In the era of identity theft, unprecedented threats to privacy, and the juggling of multiple selves through the many avenues of communication offered by social media, stories of secret identities resonate. Sometimes, we long to be invisible. AMC’s The Americans, about deep-cover Soviet operatives living in ‘80s-era Washington, D.C., to take one example, evokes nostalgia for the days when hiding was so much easier.
Like the Americans, whose titular couple have two children, Erased combines a family drama with an undercover thriller: a disavowed CIA spook goes on the lam with his teenaged daughter, in search of the mercenaries out to kill them both.
Ben Logan (Aaron Eckhart) works for multi-national Halgate (a not-so-subtle stand-in for Halliburton) in a Brussels laboratory, where he tests electronic storage and security devices for weaknesses. His daughter Amy (Liana Liberato) has just joined him after the death of her mother (Ben’s ex). The day after Ben has alerted his boss to some inconsistencies with the patents associated with the equipment he’s assessing, he finds his workplace empty, and all traces of his job with Halgate eradicated, including his bank account.
It dawns on Ben that he and his team have been targeted by Halgate and his former CIA handler. With Amy in tow, he sets about learning the details of the set-up and settling the score. Along the way we, and Amy, learn exactly what Ben did in his old job.
All thrillers go through an introductory stage that establishes a baseline of plausibility for the audience to hang onto (like a slippery root on the edge of a cliff) when the film careens into the incredible. Early in Erased, we see Ben at his job, and watch father and daughter struggling to get to know each other. Erased succeeds too well in this initial segment.
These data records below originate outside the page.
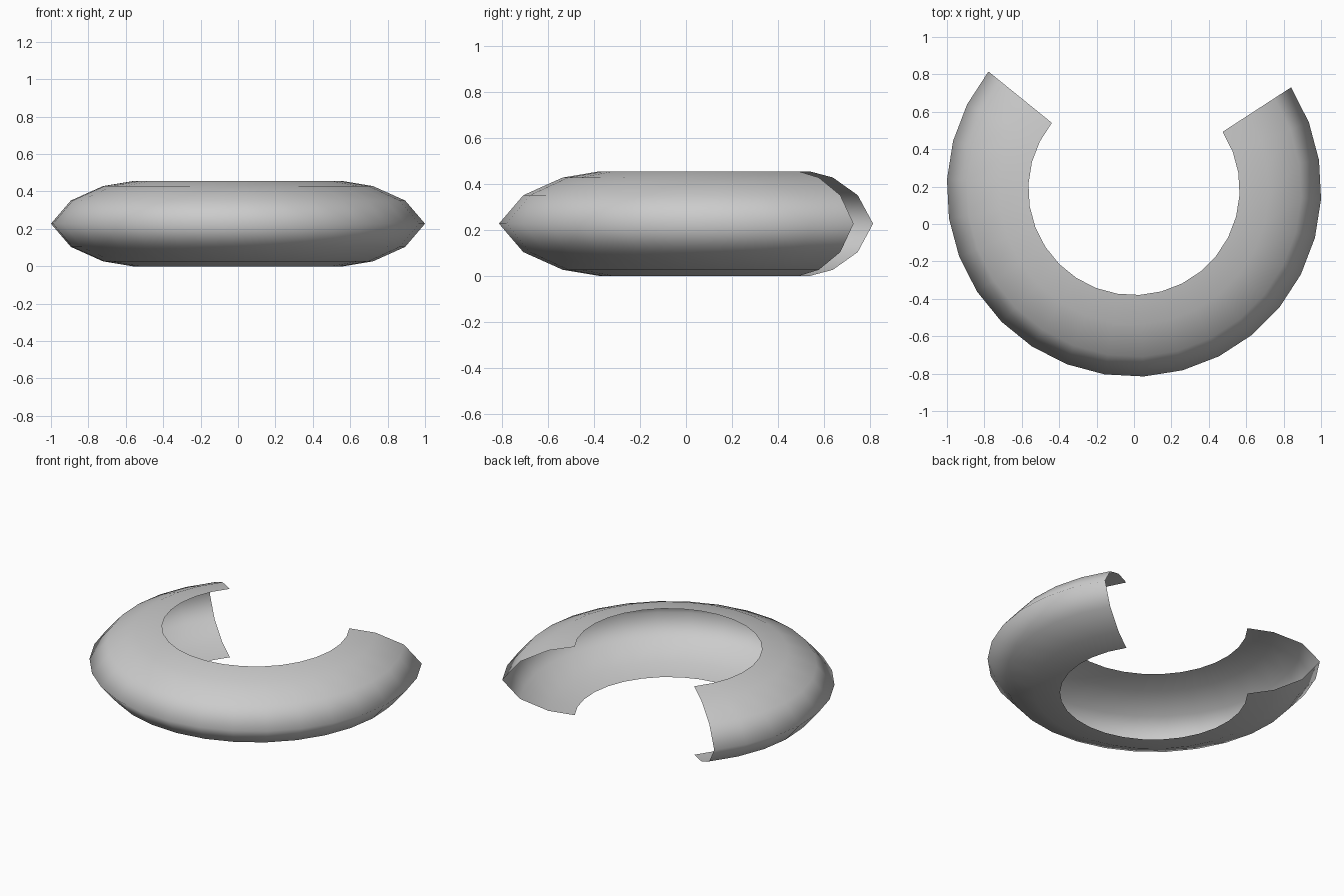
import bpy
from math import cos, sin, radians

if "Cube" in bpy.data.objects:
    bpy.data.objects.remove(bpy.data.objects["Cube"])

# Open outer half of a tube, swept 252 degrees in 12 degree steps
CENTRE_Y, MID_Z = 0.185, 0.2275
START, STEP, SEGMENTS = 141, 12, 21

# Cross-section (radius, height above mid-plane), mirrored below the equator
upper = [(0.565, 0.2275), (0.723, 0.201), (0.895, 0.124)]
profile = upper + [(1.0014, 0.0)] + [(r, -h) for r, h in reversed(upper)]
n = len(profile)

verts, faces = [], []
for i in range(SEGMENTS + 1):
    a = radians(START + i * STEP)
    verts += [(r * cos(a), CENTRE_Y + r * sin(a), MID_Z + h) for r, h in profile]
for i in range(SEGMENTS):
    for j in range(n - 1):
        k = i * n + j
        faces.append((k, k + 1, k + n + 1, k + n))

# Smooth single-sided shell
mesh = bpy.data.meshes.new("curved_shell")
mesh.from_pydata(verts, [], faces)
mesh.polygons.foreach_set("use_smooth", [True] * len(mesh.polygons))
mesh.update()
shell = bpy.data.objects.new("curved_shell", mesh)
bpy.context.collection.objects.link(shell)
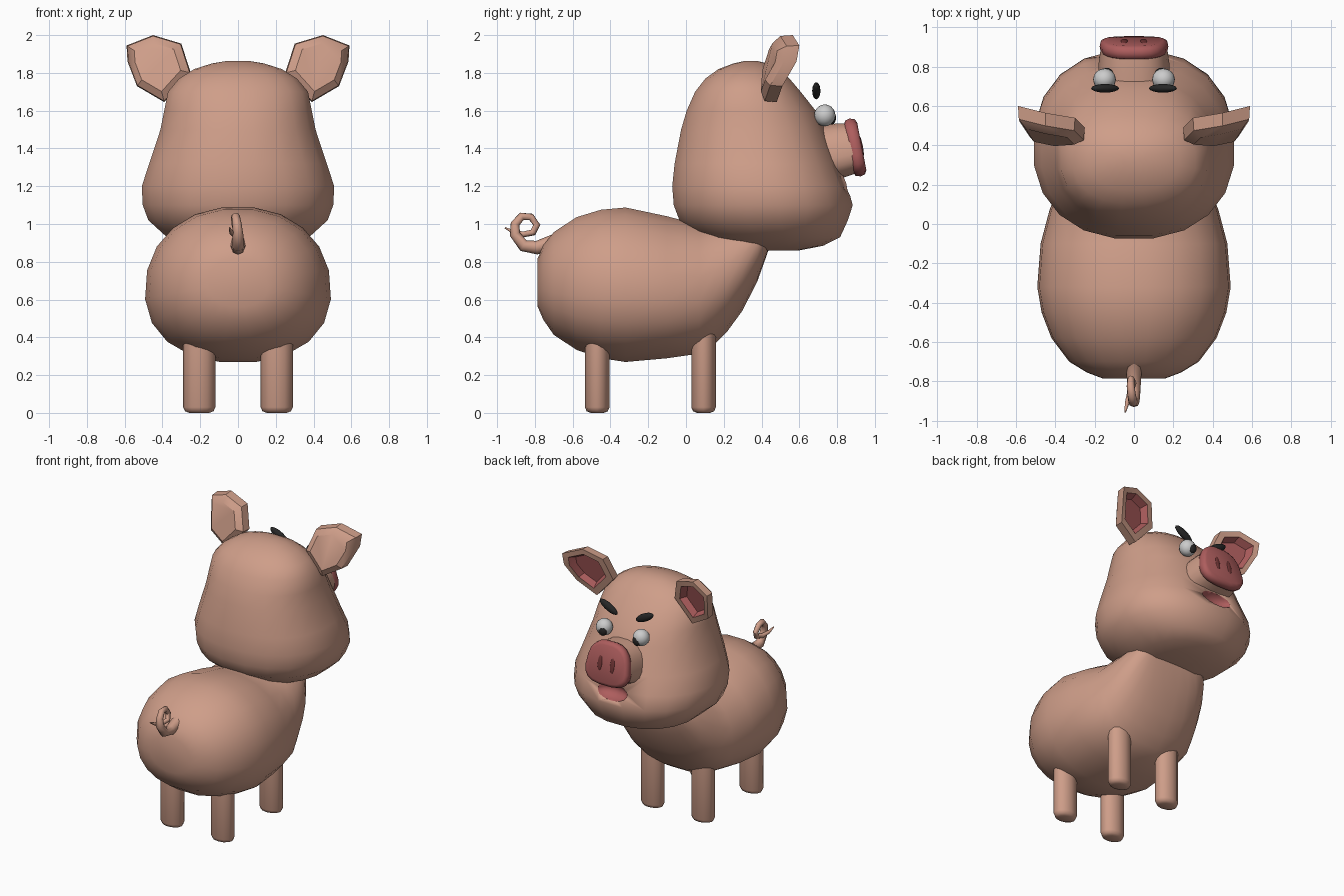
import bpy, bmesh, math
from mathutils import Matrix, Vector

if "Cube" in bpy.data.objects:
    bpy.data.objects.remove(bpy.data.objects["Cube"])


def material(name, rgb):
    m = bpy.data.materials.new(name)
    m.diffuse_color = (*rgb, 1)
    m.use_nodes = True
    m.node_tree.nodes["Principled BSDF"].inputs["Base Color"].default_value = m.diffuse_color
    return m


SKIN = material("skin", (0.62, 0.34, 0.25))
PINK = material("pink", (0.42, 0.11, 0.11))
DARK_PINK = material("dark_pink", (0.16, 0.035, 0.035))
WHITE = material("white", (0.75, 0.75, 0.75))
BLACK = material("black", (0.02, 0.02, 0.02))


def finish(name, bm, mats, smooth=50):
    bmesh.ops.recalc_face_normals(bm, faces=bm.faces)
    me = bpy.data.meshes.new(name)
    bm.to_mesh(me)
    bm.free()
    ob = bpy.data.objects.new(name, me)
    bpy.context.collection.objects.link(ob)
    for m in mats:
        me.materials.append(m)
    bpy.ops.object.select_all(action='DESELECT')
    ob.select_set(True)
    bpy.context.view_layer.objects.active = ob
    bpy.ops.object.shade_smooth_by_angle(angle=math.radians(smooth))
    return ob


def loft(name, rings, mat, axis, power=2.2, n=20, taper=0.0, matrix=None):
    """Rings are (position on axis, half width, low, high); axis is 'Y' or 'Z'."""
    bm = bmesh.new()
    loops = []
    for pos, hw, lo, hi in rings:
        loop = []
        for i in range(n):
            a = math.tau * (i + 0.5) / n
            c, s = [math.copysign(abs(t) ** (2 / power), t) for t in (math.cos(a), math.sin(a))]
            x = hw * c * (1 - taper * s)
            v = (lo + hi) / 2 + (hi - lo) / 2 * s
            loop.append(bm.verts.new((x, pos, v) if axis == 'Y' else (x, v, pos)))
        loops.append(loop)
    for a, b in zip(loops, loops[1:]):
        for i in range(n):
            j = (i + 1) % n
            bm.faces.new((a[i], a[j], b[j], b[i]))
    bm.faces.new(loops[0])
    bm.faces.new(loops[-1])
    if matrix:
        bm.transform(matrix)
    return finish(name, bm, [mat])


def ellipsoid(name, matrix, radii, mats, seg=16):
    bm = bmesh.new()
    bmesh.ops.create_uvsphere(bm, u_segments=seg, v_segments=10, radius=1)
    bm.transform(matrix @ Matrix.Diagonal((*radii, 1)))
    return finish(name, bm, mats)


# Body, rump to neck
loft("body", [
    (-0.785, 0.16, 0.56, 0.82), (-0.755, 0.24, 0.49, 0.89), (-0.70, 0.33, 0.41, 0.96),
    (-0.58, 0.42, 0.33, 1.04), (-0.45, 0.47, 0.285, 1.08), (-0.32, 0.492, 0.265, 1.092),
    (-0.10, 0.475, 0.285, 1.045), (0.07, 0.43, 0.31, 1.00), (0.15, 0.40, 0.36, 1.02),
    (0.22, 0.375, 0.43, 1.03), (0.30, 0.34, 0.54, 1.05), (0.38, 0.29, 0.70, 1.05),
    (0.44, 0.22, 0.87, 1.04)], SKIN, 'Y', taper=0.06)

# Head, chin to crown
head = loft("head", [
    (0.86, 0.17, 0.25, 0.60), (0.885, 0.27, 0.18, 0.73), (0.93, 0.38, 0.07, 0.82),
    (1.02, 0.48, -0.04, 0.862), (1.10, 0.51, -0.07, 0.888), (1.20, 0.515, -0.078, 0.86),
    (1.32, 0.475, -0.065, 0.81), (1.50, 0.415, -0.03, 0.74), (1.60, 0.395, 0.0, 0.69),
    (1.70, 0.375, 0.045, 0.61), (1.77, 0.315, 0.10, 0.55), (1.82, 0.235, 0.17, 0.49),
    (1.85, 0.14, 0.25, 0.43), (1.863, 0.06, 0.31, 0.38)], SKIN, 'Z', power=2.25)

# Open mouth carved out of the head
head.data.materials.append(PINK)
cutter = ellipsoid("mouth_cutter", Matrix.Translation((0, 0.885, 1.185)), (0.13, 0.085, 0.06), [SKIN, PINK])
for p in cutter.data.polygons:
    p.material_index = 1
cutter.hide_render = True
mod = head.modifiers.new("mouth", 'BOOLEAN')
mod.operation = 'DIFFERENCE'
mod.solver = 'EXACT'
mod.object = cutter
bpy.context.view_layer.objects.active = head
bpy.ops.object.modifier_apply(modifier=mod.name)
bpy.data.objects.remove(cutter)

# Snout and nose pad, tilted upwards
tilt = Matrix.Translation((0, 0.895, 1.405)) @ Matrix.Rotation(math.radians(11), 4, 'X')
loft("snout", [(-0.20, 0.18, -0.15, 0.155), (-0.08, 0.175, -0.145, 0.145), (-0.01, 0.165, -0.135, 0.135)],
     SKIN, 'Y', 2.6, 20, 0.14, tilt)
loft("nose_pad", [(-0.035, 0.15, -0.13, 0.13), (-0.025, 0.165, -0.15, 0.15), (0.0, 0.17, -0.157, 0.157),
                  (0.025, 0.165, -0.15, 0.15), (0.036, 0.148, -0.13, 0.13)],
     PINK, 'Y', 2.8, 20, 0.14, tilt)

# Ear outline seen from the face side
EAR = [(0.25, 0.49, 1.80), (0.30, 0.54, 1.955), (0.45, 0.565, 2.0), (0.59, 0.60, 1.945),
       (0.585, 0.585, 1.86), (0.535, 0.51, 1.73), (0.39, 0.48, 1.645)]


def ear(name, side):
    bm = bmesh.new()
    centre = sum((Vector(p) for p in EAR), Vector()) / len(EAR)
    loops = []
    for scale, depth in ((0.72, -0.1), (0.97, -0.065), (1, 0), (0.74, 0.0), (0.6, -0.05)):
        loop = []
        for p in EAR:
            q = centre + (Vector(p) - centre) * scale + Vector((0, depth, 0))
            loop.append(bm.verts.new((q.x * side, q.y, q.z)))
        loops.append(loop)
    n = len(EAR)
    bm.faces.new(loops[0])
    for k, (a, b) in enumerate(zip(loops, loops[1:])):
        for i in range(n):
            f = bm.faces.new((a[i], a[(i + 1) % n], b[(i + 1) % n], b[i]))
            f.material_index = int(k == 3)
    bm.faces.new(loops[-1]).material_index = 1
    finish(name, bm, [SKIN, PINK], 35)


def leg(name, x, y, top):
    bm = bmesh.new()
    bmesh.ops.create_cone(bm, cap_ends=True, segments=12, radius1=1, radius2=1, depth=1)
    bm.transform(Matrix.Translation((x, y, top / 2)) @ Matrix.Diagonal((0.085, 0.065, top, 1)))
    rim = [e for e in bm.edges if all(v.co.z < 0.01 for v in e.verts)]
    bmesh.ops.bevel(bm, geom=rim, offset=0.03, segments=2, profile=0.5, affect='EDGES')
    finish(name, bm, [SKIN])


# Paired parts
for side, label in ((1, "right"), (-1, "left")):
    ear(label + "_ear", side)
    leg(label + "_front_leg", side * 0.205, 0.093, 0.46)
    leg(label + "_back_leg", side * 0.205, -0.47, 0.42)
    ellipsoid(label + "_eye", Matrix.Translation((side * 0.15, 0.735, 1.575)), (0.058, 0.056, 0.058), [WHITE])
    ellipsoid(label + "_pupil", Matrix.Translation((side * 0.14, 0.772, 1.562)), (0.033, 0.022, 0.036), [BLACK])
    ellipsoid(label + "_brow", Matrix.Translation((side * 0.147, 0.69, 1.705))
              @ Matrix.Rotation(math.radians(-28 * side), 4, 'Y'), (0.08, 0.022, 0.028), [BLACK])
    ellipsoid(label + "_nostril", tilt @ Matrix.Translation((side * 0.05, 0.034, 0.0)),
              (0.018, 0.008, 0.055), [DARK_PINK])

# Curly tail: x, y, z, radius
TAIL = [(0, -0.70, 0.90, 0.045), (0, -0.79, 0.875, 0.036), (0, -0.86, 0.885, 0.032),
        (0, -0.905, 0.945, 0.028), (-0.005, -0.905, 1.0, 0.024), (-0.012, -0.87, 1.04, 0.022),
        (-0.018, -0.82, 1.037, 0.02), (-0.015, -0.79, 0.995, 0.019), (-0.005, -0.81, 0.955, 0.018),
        (-0.02, -0.86, 0.945, 0.016), (-0.035, -0.91, 0.955, 0.012), (-0.045, -0.958, 0.98, 0.004)]
curve = bpy.data.curves.new("tail", 'CURVE')
curve.dimensions = '3D'
curve.bevel_depth = 1
curve.bevel_resolution = 2
curve.use_fill_caps = True
spline = curve.splines.new('POLY')
spline.points.add(len(TAIL) - 1)
for pt, (x, y, z, r) in zip(spline.points, TAIL):
    pt.co = (x, y, z, 1)
    pt.radius = r
curve.materials.append(SKIN)
tail = bpy.data.objects.new("tail", curve)
bpy.context.collection.objects.link(tail)
bpy.ops.object.select_all(action='DESELECT')
tail.select_set(True)
bpy.context.view_layer.objects.active = tail
bpy.ops.object.convert(target='MESH')
bpy.ops.object.shade_smooth_by_angle(angle=math.radians(50))
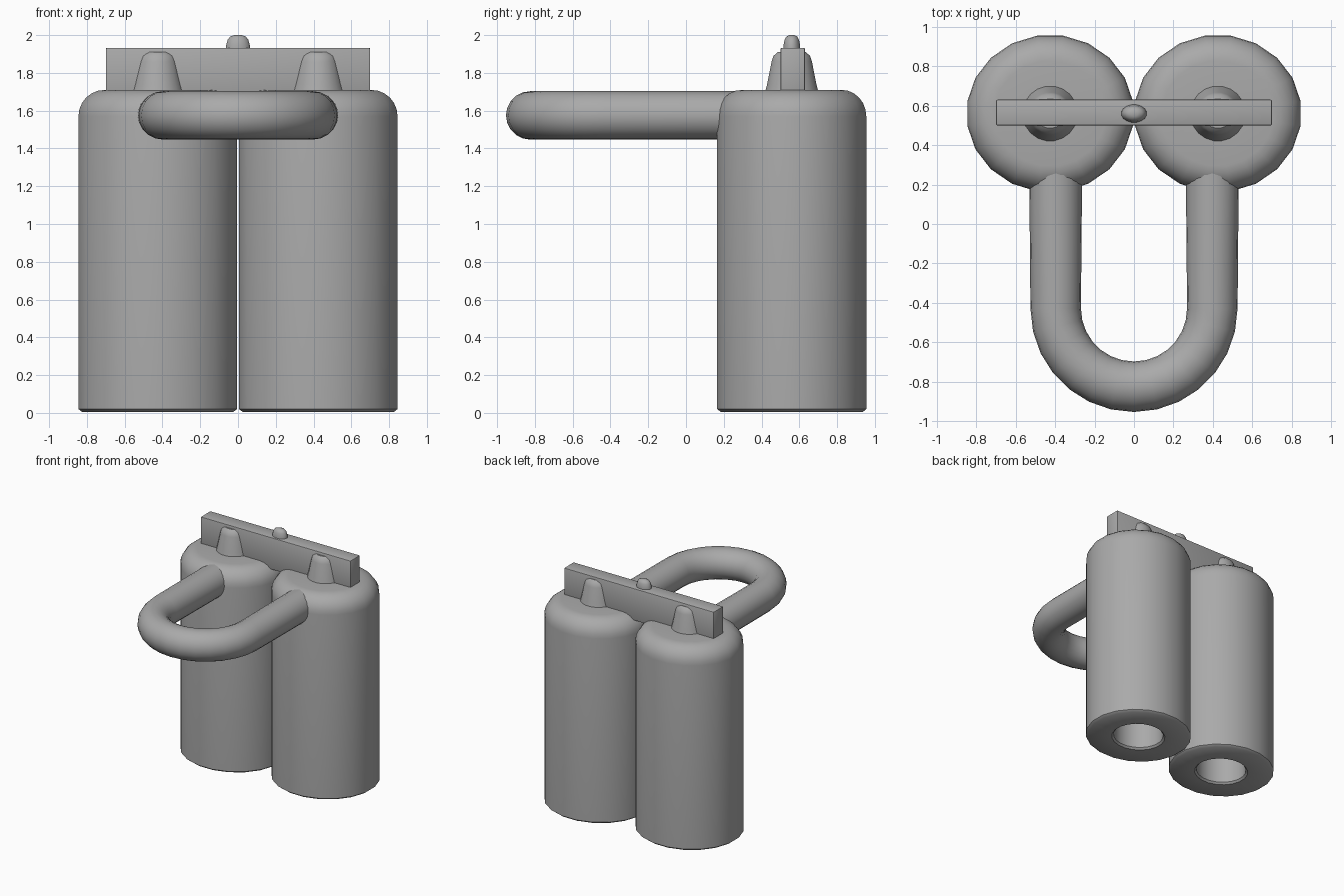
import bpy, bmesh, math
from mathutils import Vector

cube = bpy.data.objects.get("Cube")
if cube:
    bpy.data.objects.remove(cube, do_unlink=True)

grey = bpy.data.materials.new("plain grey")
grey.use_nodes = True
COLOUR = (0.4, 0.4, 0.4, 1)
grey.diffuse_color = COLOUR
grey.node_tree.nodes["Principled BSDF"].inputs["Base Color"].default_value = COLOUR

CENTRE_Y = 0.56
TANK_X = 0.425


def finish(name, bm, location=(0, 0, 0), angle=40):
    bmesh.ops.recalc_face_normals(bm, faces=bm.faces)
    mesh = bpy.data.meshes.new(name)
    bm.to_mesh(mesh)
    bm.free()
    mesh.materials.append(grey)
    obj = bpy.data.objects.new(name, mesh)
    obj.location = location
    bpy.context.collection.objects.link(obj)
    bpy.ops.object.select_all(action="DESELECT")
    obj.select_set(True)
    bpy.context.view_layer.objects.active = obj
    bpy.ops.object.shade_smooth_by_angle(angle=math.radians(angle))
    return obj


def skin(rings, cap_ends=True):
    """Join rings of points into a closed tube."""
    bm = bmesh.new()
    loops = [[bm.verts.new(p) for p in ring] for ring in rings]
    n = len(loops[0])
    for a, b in zip(loops, loops[1:]):
        for i in range(n):
            j = (i + 1) % n
            bm.faces.new((a[i], a[j], b[j], b[i]))
    if cap_ends:
        bm.faces.new(loops[0])
        bm.faces.new(loops[-1])
    return bm


def lathe(name, profile, location, sides, scale_y=1.0):
    """Turn (radius, height) pairs around z."""
    rings = []
    for r, z in profile:
        turns = [math.tau * (i + 0.5) / sides for i in range(sides)]
        rings.append([(r * math.cos(t), r * scale_y * math.sin(t), z) for t in turns])
    return finish(name, skin(rings), location)


# Tank profile: recess in the base, straight wall, rounded shoulder, flat top
R, TOP, SHOULDER = 0.425, 1.71, 0.14
tank = [(0.2, 0.6), (0.2, 0.02), (0.215, 0.005), (R - 0.02, 0.005), (R, 0.02)]
for k in range(7):
    a = math.pi / 2 * k / 6
    tank.append((R - SHOULDER + SHOULDER * math.cos(a), TOP - SHOULDER + SHOULDER * math.sin(a)))
tank.append((0.1, TOP))

# Tapered neck with a rounded top
neck = [(0.145, 1.69), (0.132, 1.74), (0.108, 1.86), (0.098, 1.89), (0.075, 1.91)]

for side, x in (("left", TANK_X), ("right", -TANK_X)):
    lathe(side + "_tank", tank, (x, CENTRE_Y, 0), 20, 0.94)
    lathe(side + "_neck", neck, (x, CENTRE_Y, 0), 20)

# Cross bar on top of the tanks
bm = bmesh.new()
bmesh.ops.create_cube(bm, size=1)
bmesh.ops.scale(bm, vec=(1.4, 0.13, 0.27), verts=bm.verts)
bmesh.ops.bevel(bm, geom=bm.edges[:], offset=0.008, segments=2, affect="EDGES", profile=0.5)
finish("cross_bar", bm, (0, CENTRE_Y + 0.005, 1.798))

# Small domed knob at the middle of the bar
knob = [(0.066, 1.92), (0.064, 1.945), (0.056, 1.975), (0.042, 1.992), (0.02, 2.0)]
lathe("knob", knob, (0, CENTRE_Y, 0), 16, 0.7)

# U-shaped handle: two straight arms joined by a half turn
ARM_X, BEND_Y, HANDLE_Z, TUBE = 0.397, -0.428, 1.575, 0.128
STEPS, SIDES = 14, 20
stations = [(Vector((-ARM_X, 0.4, 0)), math.pi, 1.06),
            (Vector((-ARM_X, 0.15, 0)), math.pi, 1.04)]
for k in range(STEPS + 1):
    a = math.pi + math.pi * k / STEPS
    centre = Vector((ARM_X * math.cos(a), BEND_Y + ARM_X * math.sin(a), 0))
    stations.append((centre, a, 1.0))
stations += [(Vector((ARM_X, 0.15, 0)), math.tau, 1.04),
             (Vector((ARM_X, 0.4, 0)), math.tau, 1.06)]
rings = []
for centre, a, width in stations:
    out = Vector((math.cos(a), math.sin(a), 0)) * TUBE * width
    up = Vector((0, 0, TUBE))
    turns = [math.tau * i / SIDES for i in range(SIDES)]
    rings.append([centre + out * math.cos(t) + up * math.sin(t) for t in turns])
finish("handle", skin(rings), (0, 0, HANDLE_Z))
Ben’s job is way more interesting than the generic cloak and dagger escapades that comprise the bulk of the film, and serves as an apt metaphor for the relationship of a protective father and his rebellious teenaged daughter testing each other for vulnerabilities.
Eckhart and Liberato’s chemistry is so good, I found myself wishing director Philipp Stölzl would jettison the whole action plot in favor of following the pair as they worked to establish a trusting relationship. The film even seems to acknowledge this unspoken wish, if only for a moment. Despite the disorientation and anxiety brought on by the deletion of Ben’s identity, his predicament seems like the ultimate liberation. He and Amy could go anywhere and start over. Alas, Ben’s erasure isn’t complete (the days of tape drives, phone taps, and reliance on pre-DNA evidence on display in The Americans are long gone). All the wrong people know exactly who and where he is.
Just as its title recalls a blackboard, so Erased includes an educational dimension. Talk about experiential learning! The Logans’ adventures offer plenty of teachable moments, and Amy turns out to be a quick study. Over the course of the film, this junior agent Starling, despite being alarmed by her father’s wet-work acumen, learns how to dress wounds, blend into a crowd to avoid detection, steal a car, and spit at an adversary in disgust when being taken into custody by henchmen.
Erased accumulates quite a body count of operatives and bystanders on its way to resolution. Like Taken and a host of other thrillers involving American parents in the Old World, the film suggests that—whatever the currency exchange rate—a mountain of international corpses is a fair price to pay for the reunification of one American family.
Or read it another way as a cry for help from an empire in decline. Divorce, outsourcing, the victory of the military-industrial complex over democratic governance: it’s all on display here. Did I mention health care? The enviously low staff-to-patient ratio on display in the hospital where Ben and Amy seek refuge (at least before the bullets start flying) may be the most striking feature of the film.
The only DVD extra is a five-minute behind-the-scenes featurette.
We all know how critical it is to keep independent voices alive and strong online. Please consider a donation to support our work as an independent publisher devoted to the arts and humanities. Your donation will help PopMatters stay viable through these changing and challenging times where advertising no longer covers our costs. We need your help to keep PopMatters publishing. Thank you.
"PopMatters (est. 1999) is a respected source for smart long-form reading on a wide range of topics in culture. PopMatters serves as…READ the article